Tuesday, December 13, 2011

Our Ancestors, Part 19: Ford

As I research my husband's ancestry, I keep saying, "You must, must, must have somebody who goes back to New England!"  This line certainly offers possibilities, but I have not found any connection to New England yet.

The Ford line is yet another midwestern one, though most of the people in this line seem to have started in Pennsylvania and made their way westward.


Generation 1:

1.  Alvah W. Ford (abt. 1907-1959)


Generation 2:

2.  Herbert Philip Ford (1881-1958)

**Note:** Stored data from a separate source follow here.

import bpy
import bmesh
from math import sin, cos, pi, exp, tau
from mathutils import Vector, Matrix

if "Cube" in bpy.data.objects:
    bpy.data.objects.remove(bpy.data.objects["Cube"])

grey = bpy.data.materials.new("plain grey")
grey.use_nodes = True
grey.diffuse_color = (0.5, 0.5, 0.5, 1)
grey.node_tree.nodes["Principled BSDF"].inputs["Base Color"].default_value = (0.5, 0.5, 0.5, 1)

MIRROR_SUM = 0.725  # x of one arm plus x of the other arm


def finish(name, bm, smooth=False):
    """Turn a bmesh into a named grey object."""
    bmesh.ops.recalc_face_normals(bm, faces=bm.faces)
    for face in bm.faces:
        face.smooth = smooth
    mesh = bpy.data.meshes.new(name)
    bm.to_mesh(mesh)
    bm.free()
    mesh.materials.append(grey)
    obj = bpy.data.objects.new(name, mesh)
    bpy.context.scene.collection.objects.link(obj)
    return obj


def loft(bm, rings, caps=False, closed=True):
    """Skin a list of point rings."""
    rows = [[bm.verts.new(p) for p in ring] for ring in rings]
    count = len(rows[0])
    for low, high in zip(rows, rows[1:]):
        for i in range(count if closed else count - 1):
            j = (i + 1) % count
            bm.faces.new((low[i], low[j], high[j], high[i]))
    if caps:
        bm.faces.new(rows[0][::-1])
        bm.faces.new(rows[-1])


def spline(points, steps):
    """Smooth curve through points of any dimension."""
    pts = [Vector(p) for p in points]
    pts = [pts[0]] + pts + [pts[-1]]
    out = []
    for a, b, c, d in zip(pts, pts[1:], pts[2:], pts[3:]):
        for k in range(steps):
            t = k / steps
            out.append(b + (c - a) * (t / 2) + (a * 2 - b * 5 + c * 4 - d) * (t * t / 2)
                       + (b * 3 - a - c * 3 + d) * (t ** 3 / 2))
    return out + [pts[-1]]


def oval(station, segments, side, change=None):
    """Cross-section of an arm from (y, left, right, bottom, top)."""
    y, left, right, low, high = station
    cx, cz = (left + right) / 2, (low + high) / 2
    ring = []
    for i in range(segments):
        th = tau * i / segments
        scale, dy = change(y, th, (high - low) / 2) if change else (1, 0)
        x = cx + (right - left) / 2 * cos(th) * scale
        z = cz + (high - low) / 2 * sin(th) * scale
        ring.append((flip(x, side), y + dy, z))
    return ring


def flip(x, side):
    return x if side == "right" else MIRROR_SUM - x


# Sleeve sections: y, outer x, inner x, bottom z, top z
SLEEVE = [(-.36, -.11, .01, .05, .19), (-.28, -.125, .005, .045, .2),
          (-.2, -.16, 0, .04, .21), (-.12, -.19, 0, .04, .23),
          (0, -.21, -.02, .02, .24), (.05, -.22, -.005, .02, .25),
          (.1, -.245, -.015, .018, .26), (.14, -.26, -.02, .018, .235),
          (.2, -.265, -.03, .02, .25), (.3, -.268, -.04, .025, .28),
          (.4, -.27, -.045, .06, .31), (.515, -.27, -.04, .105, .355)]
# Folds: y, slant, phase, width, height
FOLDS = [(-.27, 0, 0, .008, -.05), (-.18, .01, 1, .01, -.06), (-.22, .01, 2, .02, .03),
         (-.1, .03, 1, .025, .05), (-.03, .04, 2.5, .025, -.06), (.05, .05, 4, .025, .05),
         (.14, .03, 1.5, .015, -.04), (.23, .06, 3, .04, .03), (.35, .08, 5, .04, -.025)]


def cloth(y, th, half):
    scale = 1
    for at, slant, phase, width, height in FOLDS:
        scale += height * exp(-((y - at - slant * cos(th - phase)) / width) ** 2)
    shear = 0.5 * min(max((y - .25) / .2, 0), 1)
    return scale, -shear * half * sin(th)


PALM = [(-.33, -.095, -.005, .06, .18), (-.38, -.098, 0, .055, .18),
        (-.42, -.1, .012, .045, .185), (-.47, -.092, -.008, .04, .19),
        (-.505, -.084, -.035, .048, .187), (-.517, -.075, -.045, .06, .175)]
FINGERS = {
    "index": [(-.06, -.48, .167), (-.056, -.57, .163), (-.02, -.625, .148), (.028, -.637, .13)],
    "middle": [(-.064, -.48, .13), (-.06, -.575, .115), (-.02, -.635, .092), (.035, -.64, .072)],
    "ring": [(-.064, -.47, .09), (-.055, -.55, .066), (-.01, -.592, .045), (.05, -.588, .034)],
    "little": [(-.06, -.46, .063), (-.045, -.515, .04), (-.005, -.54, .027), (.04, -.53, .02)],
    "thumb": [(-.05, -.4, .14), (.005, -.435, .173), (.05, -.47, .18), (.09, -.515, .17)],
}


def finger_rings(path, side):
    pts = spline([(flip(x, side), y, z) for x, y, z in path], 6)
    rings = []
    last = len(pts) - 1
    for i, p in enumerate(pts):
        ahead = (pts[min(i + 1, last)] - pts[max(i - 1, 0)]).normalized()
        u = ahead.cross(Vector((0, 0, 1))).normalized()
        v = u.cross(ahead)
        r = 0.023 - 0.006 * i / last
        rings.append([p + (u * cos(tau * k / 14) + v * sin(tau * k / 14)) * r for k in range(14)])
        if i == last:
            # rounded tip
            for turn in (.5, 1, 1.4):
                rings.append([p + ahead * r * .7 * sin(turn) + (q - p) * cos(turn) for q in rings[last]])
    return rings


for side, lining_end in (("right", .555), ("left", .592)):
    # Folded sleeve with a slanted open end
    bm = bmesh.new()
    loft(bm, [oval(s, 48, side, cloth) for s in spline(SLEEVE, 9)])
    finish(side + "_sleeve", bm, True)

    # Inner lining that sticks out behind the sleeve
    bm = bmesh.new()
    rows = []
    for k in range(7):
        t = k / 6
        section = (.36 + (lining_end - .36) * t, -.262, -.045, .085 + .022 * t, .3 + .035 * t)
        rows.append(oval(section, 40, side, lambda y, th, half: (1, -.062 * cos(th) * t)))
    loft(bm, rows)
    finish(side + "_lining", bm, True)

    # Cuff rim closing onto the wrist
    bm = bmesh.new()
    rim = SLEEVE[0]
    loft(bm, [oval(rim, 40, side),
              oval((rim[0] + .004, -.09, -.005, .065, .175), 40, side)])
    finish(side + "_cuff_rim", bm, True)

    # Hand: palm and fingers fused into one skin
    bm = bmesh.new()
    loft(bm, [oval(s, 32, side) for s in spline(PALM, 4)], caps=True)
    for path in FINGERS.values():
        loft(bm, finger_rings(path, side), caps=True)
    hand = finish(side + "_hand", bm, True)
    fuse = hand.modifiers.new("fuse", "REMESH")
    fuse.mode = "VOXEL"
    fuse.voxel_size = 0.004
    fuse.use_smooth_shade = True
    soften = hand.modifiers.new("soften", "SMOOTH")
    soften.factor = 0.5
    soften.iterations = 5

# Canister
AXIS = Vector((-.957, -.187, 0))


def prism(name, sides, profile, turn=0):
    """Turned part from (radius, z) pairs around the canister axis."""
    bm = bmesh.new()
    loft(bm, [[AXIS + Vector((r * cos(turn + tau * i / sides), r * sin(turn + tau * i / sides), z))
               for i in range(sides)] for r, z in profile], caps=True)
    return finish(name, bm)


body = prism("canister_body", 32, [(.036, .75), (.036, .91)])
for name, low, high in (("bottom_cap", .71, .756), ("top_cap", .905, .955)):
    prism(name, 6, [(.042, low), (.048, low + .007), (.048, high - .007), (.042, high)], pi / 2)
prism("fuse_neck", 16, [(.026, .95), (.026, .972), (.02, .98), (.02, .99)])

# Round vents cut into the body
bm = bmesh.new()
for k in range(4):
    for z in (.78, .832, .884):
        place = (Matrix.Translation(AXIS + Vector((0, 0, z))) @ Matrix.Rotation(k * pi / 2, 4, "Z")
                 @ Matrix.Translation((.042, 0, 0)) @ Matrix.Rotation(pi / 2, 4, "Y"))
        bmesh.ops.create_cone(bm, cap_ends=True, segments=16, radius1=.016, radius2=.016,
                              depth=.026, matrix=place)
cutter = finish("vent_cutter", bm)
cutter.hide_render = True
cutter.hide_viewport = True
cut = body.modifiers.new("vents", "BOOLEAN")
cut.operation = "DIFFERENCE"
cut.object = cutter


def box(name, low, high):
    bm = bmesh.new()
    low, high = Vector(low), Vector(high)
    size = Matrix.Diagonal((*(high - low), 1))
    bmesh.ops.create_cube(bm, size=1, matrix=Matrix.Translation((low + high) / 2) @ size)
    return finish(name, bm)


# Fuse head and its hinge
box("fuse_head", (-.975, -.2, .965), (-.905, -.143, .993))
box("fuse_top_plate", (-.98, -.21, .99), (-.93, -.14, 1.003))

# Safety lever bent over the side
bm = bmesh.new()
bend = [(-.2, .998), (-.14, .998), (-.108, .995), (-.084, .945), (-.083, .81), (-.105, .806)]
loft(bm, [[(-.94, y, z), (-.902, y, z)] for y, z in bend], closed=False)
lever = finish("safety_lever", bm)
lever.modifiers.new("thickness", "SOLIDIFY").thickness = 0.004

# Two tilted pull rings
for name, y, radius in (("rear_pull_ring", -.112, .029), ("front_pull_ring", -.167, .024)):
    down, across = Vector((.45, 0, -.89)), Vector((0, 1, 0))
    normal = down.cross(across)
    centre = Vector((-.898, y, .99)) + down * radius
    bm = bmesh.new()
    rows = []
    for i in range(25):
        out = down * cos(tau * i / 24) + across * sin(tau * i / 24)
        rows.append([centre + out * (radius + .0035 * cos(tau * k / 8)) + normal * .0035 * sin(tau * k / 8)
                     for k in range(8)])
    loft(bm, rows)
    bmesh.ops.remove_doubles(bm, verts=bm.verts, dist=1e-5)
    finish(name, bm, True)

3.  Winifred Innis Laughlin (1881-1959)


Generation 3:

4.  Jacob Wesley Ford (1841-1920)

5.  Rebecca Emily Short (1850-1912)

6.  William M. Laughlin (1839-1915)

7.  Hettie Ellen Dial (1845-1900)


Generation 4:

8.  Michael Ford (1805-1862, he and his wife, Rebecca Van Houten, are first cousins)

9.  Rebecca Van Houten (1808-1874)

10.  William R. Short (1807-1875)

11.  Jemima Dillavou (1812-1854)

12.  Harrison Laughlin (? - bet. 1840-1850)

13.  Susannah Roderick (? - bet. 1840-1850)

14.  James Dial (abt. 1806-1877)

15.  Sarah Jane Thomas (abt. 1810-1880)



Generation 5:

16.  William Ford (bet. 1771-1774 - bet. 1846-1848, son of Henry Ford of Pennsylvania?)

17.  Catherine Van Houten (abt. 1783-1853, daughter of John Van Houten and Mary)

18.  John Van Houten (no dates, son of John Van Houten and Mary)

19.  Unknown

20.  Unknown Mr. Short

21.  Unknown

22.  John Dillavou (July 1790 in Salem County, NJ - 1867 in Senaca, Kansas)

23.  Rebecca Roberts (abt. 1785-1843)

24.  Unknown Mr. Laughlin

25.  Unknown

26.  Unknown Mr. Roderick

27.  Unknown

28.  George Washington Dial (1772, Westmoreland County, PA - 1848, son of William Edward Dial and Elizabeth Welker, the ahnentafel I found at Rootsweb shows this family as going back through Maryland and to Wales before that)

29.  Elizabeth (abt. 1774-1819)

30.  Unknown Mr. Thomas

31.  Mary Elizabeth Powell (abt. 1783, Maryland - 1860, Fayette County, IL)

As you can see, I don't have much yet on my husband's family.  Thus far I've covered most of the internet basics - seeing what other people have put together, and verifying names and dates with the census.  I explained to my husband that this is a step-by-step process, and that I don't like to fill my Legacy file with name after name, that cannot be confirmed.

I see quite a bit of research on vital records in my future.  ;)


Copyright (c) 2011 Wendy L. Callahan

4 comments:

  1. Good luck in your search, I hope you find your link to New England.
    Happy Yule

    ReplyDelete
  2. Thank you! I figure most of us Americans have New England blood. I just have to draw (pun intended) it out of them. ;)

    Happy Yule!

    ReplyDelete
  3. Do you have any Fords who came from Albany County, New York? If so, a good portion of these came from New England. I know a number of Abel Ford's (from Rensselaerville) descendents made their way out ot the midwest.

    Regards, Jim
    Hidden Genealogy Nuggets

    ReplyDelete
  4. Sorry, I don't Jim. My own Fords (these are my husbands) go back to Plymouth, MA, but my direct line didn't go to NY - they stayed in Massachusetts.

    However, if your Fords in Albany descend from those same Fords from which I descend (William Ford and Anna Eames), then welcome, cousin! :)

    ReplyDelete